|The Senate took time to honor the contributions of Lance Armstrong and his mother in the search for a cure for cancer.|
(AUSTIN) -- The Senate gave preliminary approval to a bill Friday intended to fix some issues with the margins tax created in the summer of 2005. The Legislature approved a tax on gross receipts to offset revenue lost by the one-third local school property tax cut that was part of the school finance reform package from last session. Since then, lawmakers have looked at this tax to see if it could be improved.
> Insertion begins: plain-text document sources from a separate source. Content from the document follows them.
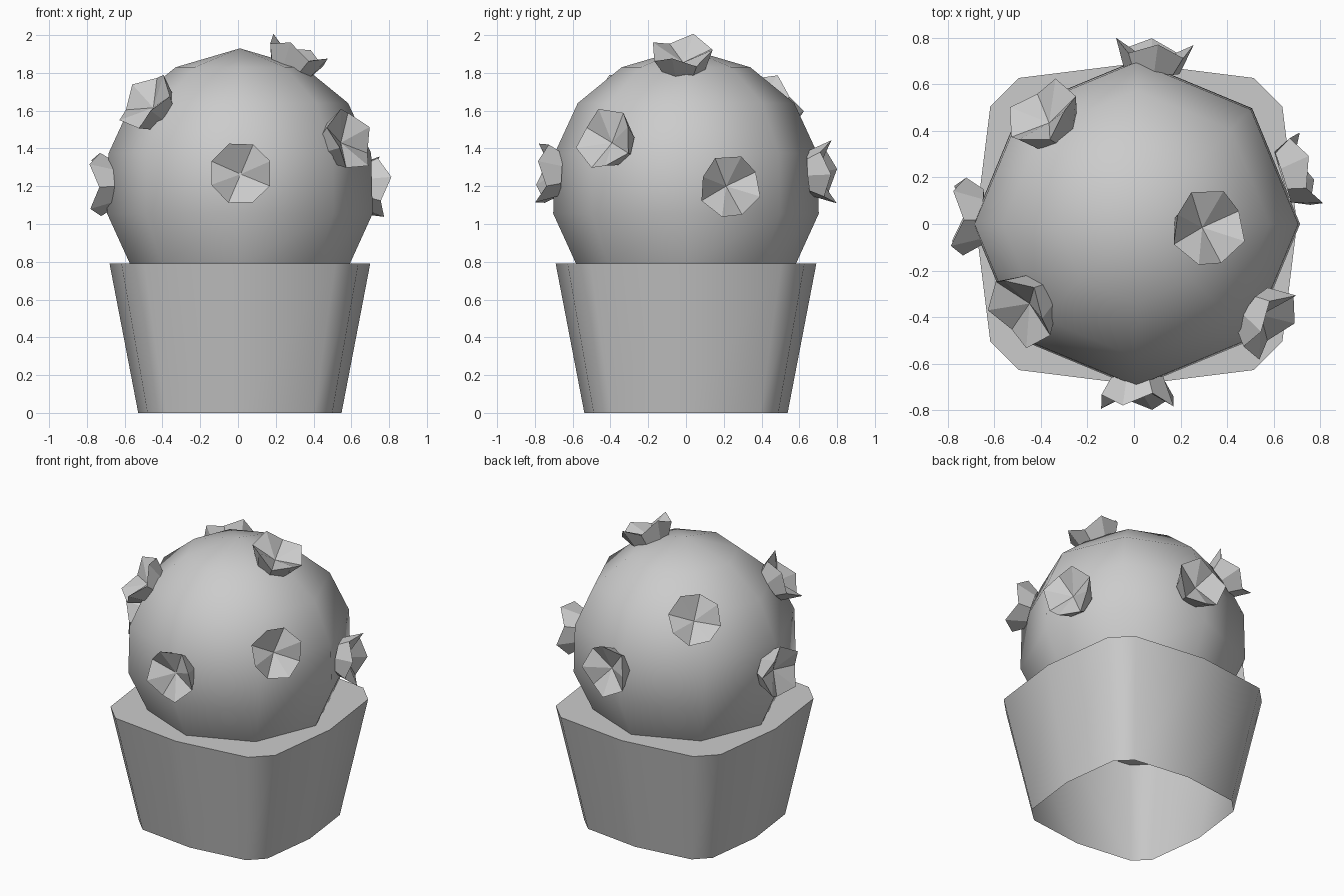
import bpy, bmesh, math
from mathutils import Vector

if "Cube" in bpy.data.objects:
    bpy.data.objects.remove(bpy.data.objects["Cube"])

CX = 0.01            # shared axis of pot and plant
CORE = Vector((CX, 0, 1.22))


def finish(name, bm, smooth=False):
    bmesh.ops.recalc_face_normals(bm, faces=bm.faces)
    me = bpy.data.meshes.new(name)
    bm.to_mesh(me)
    bm.free()
    ob = bpy.data.objects.new(name, me)
    bpy.context.collection.objects.link(ob)
    if smooth:
        bpy.ops.object.select_all(action='DESELECT')
        ob.select_set(True)
        bpy.context.view_layer.objects.active = ob
        bpy.ops.object.shade_smooth_by_angle(angle=math.radians(50))
    return ob


def bridge(bm, a, b):
    n = len(a)
    for i in range(n):
        j = (i + 1) % n
        bm.faces.new((a[i], a[j], b[j], b[i]))


def fan(bm, ring, tip):
    for i in range(len(ring)):
        bm.faces.new((ring[i], ring[(i + 1) % len(ring)], tip))


# Pot: tapered rounded square, soil cap on top, open underneath
bm = bmesh.new()
quarter = [(0.69, 0.0), (0.627, 0.505), (0.505, 0.627)]
outline = []
for k in range(4):
    c, s = round(math.cos(k * math.pi / 2)), round(math.sin(k * math.pi / 2))
    outline += [(c * x - s * y, s * x + c * y) for x, y in quarter]
rings = [[bm.verts.new((CX + x * f, y * f, z)) for x, y in outline]
         for z, f in ((0, 0.78), (0.79, 1.0))]
bridge(bm, *rings)
bm.faces.new(rings[1])
finish("pot", bm, True)

# Cactus body: eight-sided lathe rising from the soil
bm = bmesh.new()
profile = [(0.58, 0.785), (0.703, 1.055), (0.695, 1.375), (0.573, 1.64), (0.34, 1.83)]
rings = [[bm.verts.new((CX + r * math.cos(i * math.pi / 4), r * math.sin(i * math.pi / 4), z))
          for i in range(8)] for r, z in profile]
for a, b in zip(rings, rings[1:]):
    bridge(bm, a, b)
fan(bm, rings[-1], bm.verts.new((CX, 0, 1.93)))
finish("cactus_body", bm, True)


# Flower: zigzag-rimmed cup pointing away from the body centre
def flower(name, direction, tip_angle):
    n = Vector(direction).normalized()
    e1 = Vector((0, 0, 1)).cross(n).normalized()
    e2 = n.cross(e1)
    bm = bmesh.new()

    def ring(r, heights):
        out = []
        for i in range(8):
            t = math.radians(tip_angle + 45 * i)
            out.append(bm.verts.new(CORE + n * heights[i % 2]
                                    + (e1 * math.cos(t) + e2 * math.sin(t)) * r))
        return out

    base = ring(0.12, (0.66, 0.66))
    rim = ring(0.168, (0.79, 0.738))
    bridge(bm, base, rim)
    fan(bm, rim, bm.verts.new(CORE + n * 0.695))
    finish(name, bm)


flower("flower_front", (0.005, -0.79, 0.05), 22)
flower("flower_top", (0.285, -0.015, 0.64), 73)
flower("flower_right", (0.67, 0.215, -0.02), 72)
flower("flower_left", (-0.69, 0.03, -0.01), 40)
flower("flower_back", (0.07, 0.69, 0.05), 5)
flower("flower_front_right", (0.56, -0.41, 0.22), 20)
flower("flower_front_left", (-0.51, -0.38, 0.44), 60)
flower("flower_back_left", (-0.41, 0.475, 0.43), 30)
Some of the changes proposed by the house caused concern in the business community, so the Senate version tries to address those. "This is an attempt to take away some of the concerns from the business groups of un-intended consequences if parts of the gross receipt tax are struck down," said Lt. Governor David Dewhurst.
The bill, sponsored by Finance Committee Chair Steve Ogden, creates a new graded system of tax rates based on total gross receipts. In current law, businesses that gross less than $300,000 annually are exempt from the business tax, but those that only make a little more than that have to pay the same rate as a business that makes millions. The Senate version of the bill creates a system where only companies that gross more than $900,000 annually pay the full tax, and businesses under that get a discount based on how much they gross. Those that gross less than $300,000 are still exempt from the tax. The bill also fixes some oversights in the old tax policy, such as requiring real estate partnerships to pay based on gross rather than net receipts, and changing some of the requirements for interstate securities. It also lowered the receipts tax rate from 0.7 to 0.575. The bill should see a final vote on Monday.
|Senator Steve Ogden signifies his support for a bill by showing one finger. Senators vote no by holding up two fingers. |
Also this week, the Senate sent Texas' version of Jessica's Law to the Governor's desk with the approval of the conference committee report on HB 8. This report reflects the compromise reached between the Senate and House versions of the bill. The compromise language makes some changes, but the major parts of the bill are still there. Aggravated sexual assault of a child under 14 still brings a 25-year minimum penalty, and prosecutors could seek the death penalty for a second offense. "We have a product we can all be proud of," said bill sponsor Senator Robert Deuell.
Dog owners would have to keep a tighter rein on their pets, or face harsher penalties if they hurt someone under a bill passed Thursday. The bill, by El Paso Senator Eliot Shapleigh, would make it a 3rd degree felony for the owner if a dangerous dog roams free and causes serious bodily harm to another person. If the dog kills a person, that penalty goes to a 2nd degree felony. Shapleigh dedicated the bill to the family of Lillian Stiles, who was killed when a pack of dogs mauled her in her front yard. He resisted amendments to decrease the penalty from a felony to a high-level misdemeanor. "We have to consider what penalty range will actually make a deterrent in this case," said Shapleigh. "I don't think we can go to the Stiles family and say to them after their mother has been killed by six pit bulls, mauled and put in the yard, that that life is worth a class-A misdemeanor." If the House concurs Senate amendments, the bill will go immediately to the Governor for his signature.
The Senate will reconvene Monday, May 21, at 10:30 a.m.
Session video and all other webcast recordings can be accessed from the Senate website's audio and video archive pages.